--- What is needed ---
Extract the run of lines that starts at the top of the records below and ends at the line with "grey.diffuse_color = colour", keeping both ends and excluding pictures.

--- Records for processing ---
● ● ● ● ● ● ●

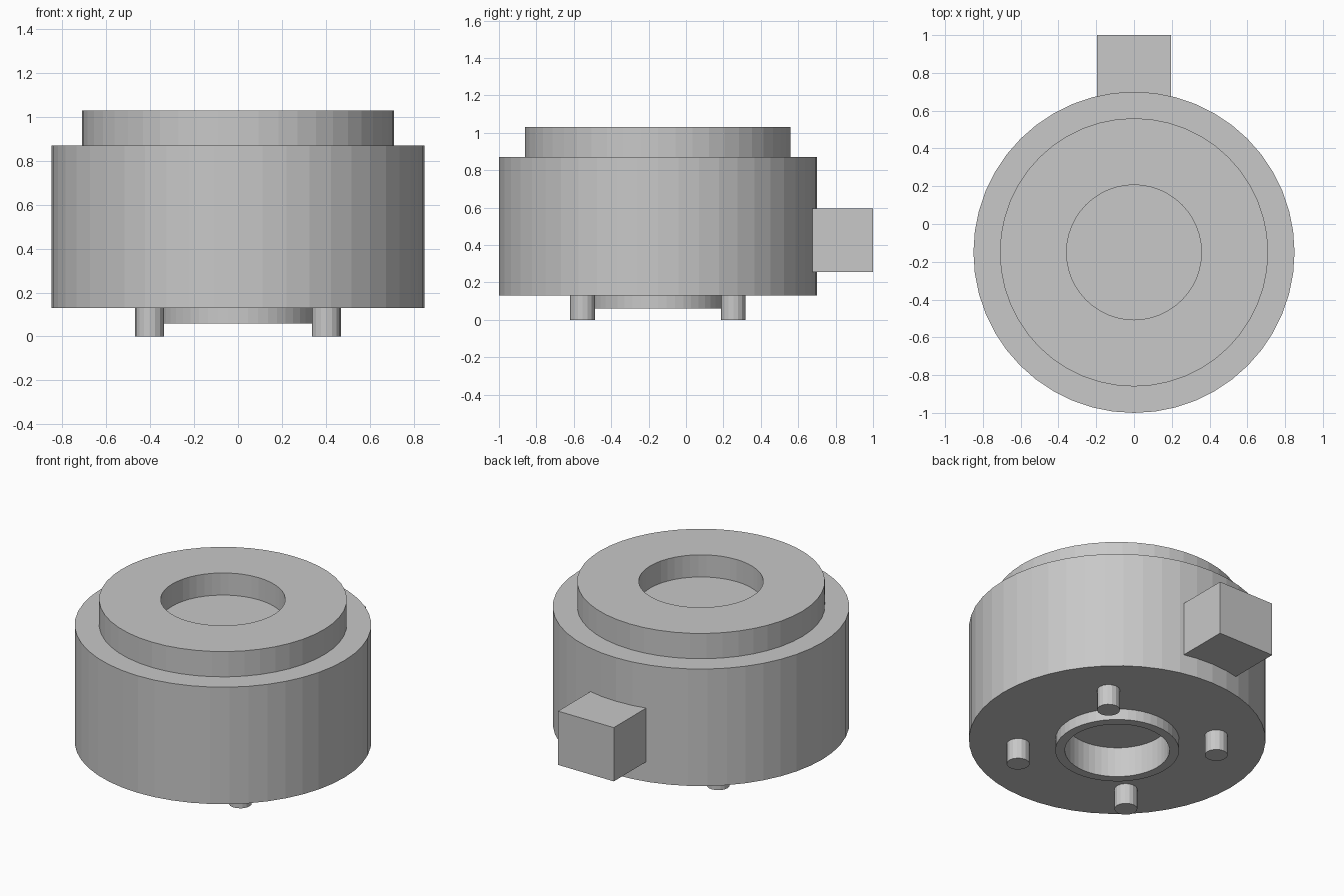
import bpy
import bmesh
from math import cos, sin, tau

if "Cube" in bpy.data.objects:
    bpy.data.objects.remove(bpy.data.objects["Cube"], do_unlink=True)

AXIS_Y = -0.15          # centre line of the round housing
BODY_R = 0.85

grey = bpy.data.materials.new("light grey")
grey.use_nodes = True
colour = (0.58, 0.58, 0.58, 1)
grey.diffuse_color = colour
grey.node_tree.nodes["Principled BSDF"].inputs["Base Color"].default_value = colour


def finish(name, bm):
    bmesh.ops.recalc_face_normals(bm, faces=bm.faces)
    mesh = bpy.data.meshes.new(name)
    bm.to_mesh(mesh)
    bm.free()
    mesh.materials.append(grey)
    obj = bpy.data.objects.new(name, mesh)
    bpy.context.collection.objects.link(obj)
    return obj


def lathe(name, profile, x, y, sides):
    """Turn a (radius, height) profile about a vertical axis, capping both ends."""
    bm = bmesh.new()
    rings = [[bm.verts.new((x + r * cos(tau * i / sides), y + r * sin(tau * i / sides), z))
              for i in range(sides)] for r, z in profile]
    for low, high in zip(rings, rings[1:]):
        for i in range(sides):
            j = (i + 1) % sides
            bm.faces.new((low[i], low[j], high[j], high[i]))
    bm.faces.new(rings[0])
    bm.faces.new(rings[-1])
    return finish(name, bm)


# Housing: bottom recess, lower collar, drum, stepped cap and top recess
lathe("housing", [
    (0.30, 0.25), (0.30, 0.06), (0.355, 0.06), (0.355, 0.13),
    (BODY_R, 0.13), (BODY_R, 0.87), (0.71, 0.87), (0.71, 1.03),
    (0.357, 1.03), (0.357, 0.89),
], 0, AXIS_Y, 48)

# Four locating pegs under the drum
for side, sx in (("left", 1), ("right", -1)):
    for end, sy in (("front", -1), ("back", 1)):
        lathe(f"{end}_{side}_peg", [(0.066, 0), (0.066, 0.14)],
              sx * 0.403, AXIS_Y + sy * 0.403, 16)

# Connector block, sunk slightly into the back of the drum
bm = bmesh.new()
bmesh.ops.create_cube(bm, size=1)
for v in bm.verts:
    v.co.x *= 0.39
    v.co.y = 1.0 if v.co.y > 0 else 0.66
    v.co.z = 0.595 if v.co.z > 0 else 0.255
finish("connector_block", bm)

● ● ● ● ● ● ●

--- Exercise output ---
import bpy
import bmesh
from math import cos, sin, tau

if "Cube" in bpy.data.objects:
    bpy.data.objects.remove(bpy.data.objects["Cube"], do_unlink=True)

AXIS_Y = -0.15          # centre line of the round housing
BODY_R = 0.85

grey = bpy.data.materials.new("light grey")
grey.use_nodes = True
colour = (0.58, 0.58, 0.58, 1)
grey.diffuse_color = colour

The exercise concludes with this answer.